WHAT TO WORK ON:
Nothing below is to be printed except the lines between the line holding "const l = Math.hypot(v[0]" and the line holding "-0.56], [0.28, -0.3]]);", inclusive, each exactly as it appears.

/---

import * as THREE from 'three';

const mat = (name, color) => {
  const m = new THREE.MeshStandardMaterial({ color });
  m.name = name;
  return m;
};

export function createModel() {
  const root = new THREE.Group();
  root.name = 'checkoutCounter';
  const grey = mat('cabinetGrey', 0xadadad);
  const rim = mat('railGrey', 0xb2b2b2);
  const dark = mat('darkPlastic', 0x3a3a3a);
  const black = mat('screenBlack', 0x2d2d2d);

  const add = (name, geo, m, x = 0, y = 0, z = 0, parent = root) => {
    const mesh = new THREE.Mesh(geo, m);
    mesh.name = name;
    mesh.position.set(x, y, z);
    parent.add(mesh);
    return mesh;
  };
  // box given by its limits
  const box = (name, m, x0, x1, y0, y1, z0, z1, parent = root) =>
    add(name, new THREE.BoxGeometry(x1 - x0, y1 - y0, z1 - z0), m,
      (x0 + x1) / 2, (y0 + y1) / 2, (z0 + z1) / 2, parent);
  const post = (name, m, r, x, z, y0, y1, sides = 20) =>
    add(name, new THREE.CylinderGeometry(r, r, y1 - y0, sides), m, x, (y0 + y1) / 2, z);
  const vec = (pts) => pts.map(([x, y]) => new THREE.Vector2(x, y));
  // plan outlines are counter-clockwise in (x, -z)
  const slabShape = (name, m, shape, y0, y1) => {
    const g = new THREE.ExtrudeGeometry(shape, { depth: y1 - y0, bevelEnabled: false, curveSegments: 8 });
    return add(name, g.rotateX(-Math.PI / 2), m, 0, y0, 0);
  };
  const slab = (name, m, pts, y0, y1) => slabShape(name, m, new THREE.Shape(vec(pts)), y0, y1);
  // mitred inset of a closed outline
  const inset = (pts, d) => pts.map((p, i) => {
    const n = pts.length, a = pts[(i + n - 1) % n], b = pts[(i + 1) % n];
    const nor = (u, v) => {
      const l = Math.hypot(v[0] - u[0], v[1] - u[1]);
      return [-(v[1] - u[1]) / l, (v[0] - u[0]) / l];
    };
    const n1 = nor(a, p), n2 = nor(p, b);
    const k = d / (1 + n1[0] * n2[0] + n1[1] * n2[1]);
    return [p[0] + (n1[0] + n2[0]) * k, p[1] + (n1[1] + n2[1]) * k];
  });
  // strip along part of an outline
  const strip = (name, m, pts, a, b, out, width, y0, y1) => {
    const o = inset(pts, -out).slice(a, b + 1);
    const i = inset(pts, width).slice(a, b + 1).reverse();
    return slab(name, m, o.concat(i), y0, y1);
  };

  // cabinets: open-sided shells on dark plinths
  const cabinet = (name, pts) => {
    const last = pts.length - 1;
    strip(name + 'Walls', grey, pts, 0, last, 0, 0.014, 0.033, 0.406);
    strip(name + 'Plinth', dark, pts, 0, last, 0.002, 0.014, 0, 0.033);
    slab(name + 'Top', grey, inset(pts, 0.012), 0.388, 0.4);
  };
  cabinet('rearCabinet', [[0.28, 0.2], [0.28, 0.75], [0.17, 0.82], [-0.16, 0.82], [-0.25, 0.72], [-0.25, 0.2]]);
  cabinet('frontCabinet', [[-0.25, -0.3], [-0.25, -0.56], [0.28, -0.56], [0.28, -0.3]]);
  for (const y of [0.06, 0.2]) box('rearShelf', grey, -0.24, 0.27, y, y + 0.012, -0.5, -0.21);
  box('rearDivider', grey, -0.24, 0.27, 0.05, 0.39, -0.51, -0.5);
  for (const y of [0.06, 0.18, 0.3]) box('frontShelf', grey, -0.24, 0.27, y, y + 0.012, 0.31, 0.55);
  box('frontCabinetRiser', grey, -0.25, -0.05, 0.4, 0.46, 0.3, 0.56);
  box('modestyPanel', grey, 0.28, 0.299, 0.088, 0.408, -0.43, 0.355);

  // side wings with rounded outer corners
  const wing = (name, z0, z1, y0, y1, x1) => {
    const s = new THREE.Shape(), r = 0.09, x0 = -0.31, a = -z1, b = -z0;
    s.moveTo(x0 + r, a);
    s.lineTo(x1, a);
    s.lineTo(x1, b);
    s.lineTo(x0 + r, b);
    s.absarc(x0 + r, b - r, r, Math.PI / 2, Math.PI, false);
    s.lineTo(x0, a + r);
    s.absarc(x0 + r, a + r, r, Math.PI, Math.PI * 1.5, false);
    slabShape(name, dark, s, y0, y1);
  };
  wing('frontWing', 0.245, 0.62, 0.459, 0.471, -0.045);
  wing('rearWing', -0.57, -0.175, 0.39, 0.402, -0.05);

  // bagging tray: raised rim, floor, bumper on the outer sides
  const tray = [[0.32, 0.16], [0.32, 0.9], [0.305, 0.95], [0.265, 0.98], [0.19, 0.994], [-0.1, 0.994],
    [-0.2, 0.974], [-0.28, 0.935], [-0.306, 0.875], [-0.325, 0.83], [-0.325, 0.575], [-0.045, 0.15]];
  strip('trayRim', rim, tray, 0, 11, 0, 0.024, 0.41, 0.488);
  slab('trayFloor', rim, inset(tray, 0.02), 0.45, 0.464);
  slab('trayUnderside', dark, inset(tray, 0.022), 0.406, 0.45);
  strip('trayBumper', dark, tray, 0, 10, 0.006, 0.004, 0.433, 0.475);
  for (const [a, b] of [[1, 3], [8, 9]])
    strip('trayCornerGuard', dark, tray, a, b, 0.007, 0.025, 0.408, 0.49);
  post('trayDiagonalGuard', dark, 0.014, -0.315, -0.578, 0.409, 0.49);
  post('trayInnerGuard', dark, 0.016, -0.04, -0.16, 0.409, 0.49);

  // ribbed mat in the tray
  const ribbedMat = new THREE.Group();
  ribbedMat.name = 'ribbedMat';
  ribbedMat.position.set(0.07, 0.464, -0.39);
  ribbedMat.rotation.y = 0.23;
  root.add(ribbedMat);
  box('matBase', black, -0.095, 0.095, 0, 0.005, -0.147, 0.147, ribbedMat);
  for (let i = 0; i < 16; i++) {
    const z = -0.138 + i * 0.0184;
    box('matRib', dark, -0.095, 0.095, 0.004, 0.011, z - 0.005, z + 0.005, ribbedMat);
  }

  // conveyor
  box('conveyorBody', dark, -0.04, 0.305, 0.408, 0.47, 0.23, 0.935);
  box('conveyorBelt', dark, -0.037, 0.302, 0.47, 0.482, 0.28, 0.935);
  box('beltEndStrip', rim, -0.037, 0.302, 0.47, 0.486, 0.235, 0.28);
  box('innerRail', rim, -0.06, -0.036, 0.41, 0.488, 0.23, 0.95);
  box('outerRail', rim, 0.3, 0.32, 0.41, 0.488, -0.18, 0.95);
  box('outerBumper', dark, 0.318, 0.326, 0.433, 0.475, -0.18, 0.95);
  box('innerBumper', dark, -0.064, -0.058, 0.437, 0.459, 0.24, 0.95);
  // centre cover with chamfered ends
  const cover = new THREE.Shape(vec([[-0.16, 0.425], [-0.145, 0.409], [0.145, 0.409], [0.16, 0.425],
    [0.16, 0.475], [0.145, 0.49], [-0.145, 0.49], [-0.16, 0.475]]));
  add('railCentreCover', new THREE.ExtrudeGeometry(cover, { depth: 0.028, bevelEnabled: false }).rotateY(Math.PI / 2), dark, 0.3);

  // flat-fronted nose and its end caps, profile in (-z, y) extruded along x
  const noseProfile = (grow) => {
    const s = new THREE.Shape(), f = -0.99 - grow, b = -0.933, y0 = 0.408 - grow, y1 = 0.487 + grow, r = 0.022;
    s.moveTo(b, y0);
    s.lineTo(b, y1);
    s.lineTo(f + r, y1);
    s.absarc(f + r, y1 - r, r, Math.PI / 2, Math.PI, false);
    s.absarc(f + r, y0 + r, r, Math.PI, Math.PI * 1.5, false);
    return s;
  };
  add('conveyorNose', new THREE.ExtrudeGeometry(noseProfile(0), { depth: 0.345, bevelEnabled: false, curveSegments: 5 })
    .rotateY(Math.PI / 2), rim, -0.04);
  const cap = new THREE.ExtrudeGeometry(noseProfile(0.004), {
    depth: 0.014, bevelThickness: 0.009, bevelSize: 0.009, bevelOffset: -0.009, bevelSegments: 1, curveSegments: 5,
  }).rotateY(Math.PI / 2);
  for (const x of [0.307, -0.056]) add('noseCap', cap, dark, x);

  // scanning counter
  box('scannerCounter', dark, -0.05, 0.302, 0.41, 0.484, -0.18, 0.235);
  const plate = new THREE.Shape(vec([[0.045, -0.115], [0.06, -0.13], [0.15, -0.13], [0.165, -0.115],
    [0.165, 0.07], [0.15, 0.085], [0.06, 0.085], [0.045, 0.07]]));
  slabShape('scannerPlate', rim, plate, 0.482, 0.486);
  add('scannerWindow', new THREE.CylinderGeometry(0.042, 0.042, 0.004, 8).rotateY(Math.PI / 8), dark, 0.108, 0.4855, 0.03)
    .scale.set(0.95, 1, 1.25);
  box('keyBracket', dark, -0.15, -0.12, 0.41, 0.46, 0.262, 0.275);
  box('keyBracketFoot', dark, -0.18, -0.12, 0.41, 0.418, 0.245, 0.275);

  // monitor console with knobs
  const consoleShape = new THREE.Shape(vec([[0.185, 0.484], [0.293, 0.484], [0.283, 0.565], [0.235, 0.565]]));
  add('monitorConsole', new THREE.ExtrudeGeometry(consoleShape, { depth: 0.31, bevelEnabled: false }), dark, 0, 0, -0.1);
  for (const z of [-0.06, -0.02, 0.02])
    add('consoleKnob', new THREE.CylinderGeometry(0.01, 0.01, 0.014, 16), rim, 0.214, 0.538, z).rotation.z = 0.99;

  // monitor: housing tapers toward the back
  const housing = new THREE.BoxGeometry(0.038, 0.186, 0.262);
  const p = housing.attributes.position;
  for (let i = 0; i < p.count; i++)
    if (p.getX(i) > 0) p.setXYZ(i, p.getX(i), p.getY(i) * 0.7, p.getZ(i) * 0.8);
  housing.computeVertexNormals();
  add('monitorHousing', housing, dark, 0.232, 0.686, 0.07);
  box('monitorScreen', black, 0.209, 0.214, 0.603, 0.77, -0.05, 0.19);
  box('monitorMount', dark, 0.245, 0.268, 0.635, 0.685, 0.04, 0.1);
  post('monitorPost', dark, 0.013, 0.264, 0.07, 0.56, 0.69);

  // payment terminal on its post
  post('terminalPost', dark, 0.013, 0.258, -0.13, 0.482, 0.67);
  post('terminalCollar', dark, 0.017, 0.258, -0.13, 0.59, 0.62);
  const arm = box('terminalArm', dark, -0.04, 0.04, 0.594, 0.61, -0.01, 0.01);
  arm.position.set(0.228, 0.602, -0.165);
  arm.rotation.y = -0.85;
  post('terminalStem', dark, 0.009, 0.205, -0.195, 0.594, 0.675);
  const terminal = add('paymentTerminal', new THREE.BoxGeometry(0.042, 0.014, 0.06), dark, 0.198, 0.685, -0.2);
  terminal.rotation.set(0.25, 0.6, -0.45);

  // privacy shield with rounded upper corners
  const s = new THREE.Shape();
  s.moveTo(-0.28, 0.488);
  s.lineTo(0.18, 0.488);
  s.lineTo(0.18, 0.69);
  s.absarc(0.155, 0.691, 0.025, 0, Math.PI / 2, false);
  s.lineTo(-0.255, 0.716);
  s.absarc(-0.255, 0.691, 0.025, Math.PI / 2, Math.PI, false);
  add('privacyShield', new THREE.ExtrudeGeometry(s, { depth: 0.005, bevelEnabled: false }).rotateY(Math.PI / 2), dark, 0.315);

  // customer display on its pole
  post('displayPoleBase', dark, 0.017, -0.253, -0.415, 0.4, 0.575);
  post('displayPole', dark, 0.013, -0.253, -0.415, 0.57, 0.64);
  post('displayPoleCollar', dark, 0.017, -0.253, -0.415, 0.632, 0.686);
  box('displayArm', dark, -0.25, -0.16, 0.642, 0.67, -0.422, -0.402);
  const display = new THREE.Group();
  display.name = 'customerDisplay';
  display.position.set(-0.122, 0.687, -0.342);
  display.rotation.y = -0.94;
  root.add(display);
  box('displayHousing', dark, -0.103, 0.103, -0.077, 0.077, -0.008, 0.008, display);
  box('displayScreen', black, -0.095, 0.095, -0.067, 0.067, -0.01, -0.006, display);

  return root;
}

\---

SOLVED PROBLEM:
      const l = Math.hypot(v[0] - u[0], v[1] - u[1]);
      return [-(v[1] - u[1]) / l, (v[0] - u[0]) / l];
    };
    const n1 = nor(a, p), n2 = nor(p, b);
    const k = d / (1 + n1[0] * n2[0] + n1[1] * n2[1]);
    return [p[0] + (n1[0] + n2[0]) * k, p[1] + (n1[1] + n2[1]) * k];
  });
  // strip along part of an outline
  const strip = (name, m, pts, a, b, out, width, y0, y1) => {
    const o = inset(pts, -out).slice(a, b + 1);
    const i = inset(pts, width).slice(a, b + 1).reverse();
    return slab(name, m, o.concat(i), y0, y1);
  };

  // cabinets: open-sided shells on dark plinths
  const cabinet = (name, pts) => {
    const last = pts.length - 1;
    strip(name + 'Walls', grey, pts, 0, last, 0, 0.014, 0.033, 0.406);
    strip(name + 'Plinth', dark, pts, 0, last, 0.002, 0.014, 0, 0.033);
    slab(name + 'Top', grey, inset(pts, 0.012), 0.388, 0.4);
  };
  cabinet('rearCabinet', [[0.28, 0.2], [0.28, 0.75], [0.17, 0.82], [-0.16, 0.82], [-0.25, 0.72], [-0.25, 0.2]]);
  cabinet('frontCabinet', [[-0.25, -0.3], [-0.25, -0.56], [0.28, -0.56], [0.28, -0.3]]);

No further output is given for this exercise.